Authors Mauger A

Received 23 May 2014

Accepted for publication 23 June 2014

Published 5 September 2014 Volume 2014:5 Pages 209—214


Checked for plagiarism Yes

Review by Single anonymous peer review

Peer reviewer comments 3

Alexis R Mauger

Endurance Research Group, School of Sport and Exercise Sciences, Faculty of Science, University of Kent, Chatham, UK

Abstract: During prolonged dynamic and rhythmic exercise, muscular pain and discomfort arises as a result of an increased concentration of deleterious metabolites. Sensed by peripheral nociceptors and transmitted via afferent feedback to the brain, this provides important information regarding the physiological state of the muscle. These sensations ultimately contribute to what is termed "exercise-induced pain". Despite being well recognized by athletes and coaches, and suggested to be integral to exercise performance, this construct has largely escaped attention in experimental work. This perspective article highlights the current understanding of pacing in endurance performance, and the causes of exercise-induced pain. A new perspective is described, which proposes how exercise-induced pain may be a contributing factor in helping individuals to regulate their work rate during exercise and thus provides an important construct in pacing.

Keywords: pain, exercise-induced pain, discomfort, exercise performance, self-paced
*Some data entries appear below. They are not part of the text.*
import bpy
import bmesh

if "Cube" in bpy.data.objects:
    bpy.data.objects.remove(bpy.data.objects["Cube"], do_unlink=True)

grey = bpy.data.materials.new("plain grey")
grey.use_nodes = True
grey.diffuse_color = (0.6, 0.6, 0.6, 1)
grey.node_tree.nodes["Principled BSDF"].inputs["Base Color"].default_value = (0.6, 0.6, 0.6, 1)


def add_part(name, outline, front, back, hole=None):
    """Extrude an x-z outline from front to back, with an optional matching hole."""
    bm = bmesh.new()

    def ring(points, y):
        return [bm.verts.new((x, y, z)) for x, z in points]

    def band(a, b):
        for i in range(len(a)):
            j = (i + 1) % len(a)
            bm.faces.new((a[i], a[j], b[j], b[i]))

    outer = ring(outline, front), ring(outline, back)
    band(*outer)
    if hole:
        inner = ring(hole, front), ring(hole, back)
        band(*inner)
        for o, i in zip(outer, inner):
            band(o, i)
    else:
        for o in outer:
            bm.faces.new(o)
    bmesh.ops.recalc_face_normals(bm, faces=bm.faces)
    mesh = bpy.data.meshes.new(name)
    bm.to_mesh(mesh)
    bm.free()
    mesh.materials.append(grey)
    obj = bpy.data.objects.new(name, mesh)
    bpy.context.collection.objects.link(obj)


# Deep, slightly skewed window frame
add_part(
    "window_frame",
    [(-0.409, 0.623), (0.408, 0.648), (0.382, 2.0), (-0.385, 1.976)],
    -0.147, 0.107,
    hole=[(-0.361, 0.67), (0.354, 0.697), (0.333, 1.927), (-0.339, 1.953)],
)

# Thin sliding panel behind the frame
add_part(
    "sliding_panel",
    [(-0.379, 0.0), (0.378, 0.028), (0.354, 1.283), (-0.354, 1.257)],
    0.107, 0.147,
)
Fatigue arising from repeated muscular contraction during exercise is a complex process, which is likely multifactorial and never absolute.1,2 Whilst the predominant mechanisms underpinning its etiology are well argued, it is generally accepted that in endurance exercise, maximizing speed or power output whilst limiting fatigue is the key determinant of success.3 Much of our basic understanding of how fatigue arises and affects performance has come from laboratory methodologies that require the subject to exercise to exhaustion at a fixed intensity or to produce a maximal voluntary contraction after a fatiguing task or intervention.4 In these examples, fatigue is more akin to an event (ie, task cessation) rather than a progressive process, or as an inability to produce maximal force (ie, maximal voluntary contraction), rather than the ability to maintain the repeated submaximal contractions that are consistent with endurance performance. Consequently, whilst these methods have been able to demonstrate metabolic factors (such as substrate depletion and accumulation of deleterious metabolites),5,6 and reduction in neural drive to the muscles and activation failure2 all likely contribute to the observed reduction in force or task cessation, they do not singularly explain endurance performance. Indeed, in true endurance performance, where time to completion is the measure of success, athletes rarely cease exercising and are not required to produce maximal contractions during or after the event. Rather, it is their ability to regulate their own work rate during the event, in order to stress their physiological capacity as close to this point as possible so that optimal performance is achieved without critically compromising their capacity during exercise.7 Consequently, endurance performance becomes more about the regulation of fatigue rather than a terminal occurrence of it. This phenomenon has been termed pacing, and has previously been defined as “the manipulation of power output over an exercise bout, so as to balance energy expenditure and speed in a way that will allow completion of the activity to the best of the individual’s capacity”.8 The distinction between pacing and fixed intensity exercise has only started to receive significant attention in the last 15 years, during which time hundreds of important original research papers and reviews have been published on the subject. Because of its obvious role in endurance performance, this interest is likely to continue so that our understanding of this complex process will further improve. It is not the intention of this perspective piece to provide another review of the current pacing literature. Indeed, several excellent recent reviews have explored the most recent work in this area, and so we refer the reader to these for information concerning pacing and fatigue,9,10 decision-making,11,12 deception,13 central processes,14 and brain regions.15 Instead, the objective of this article is to present the case for the role of one largely ignored factor in the process of pacing, ie, exercise-induced pain and discomfort. It is the hope that this focus may encourage future work that can explore this proposal further.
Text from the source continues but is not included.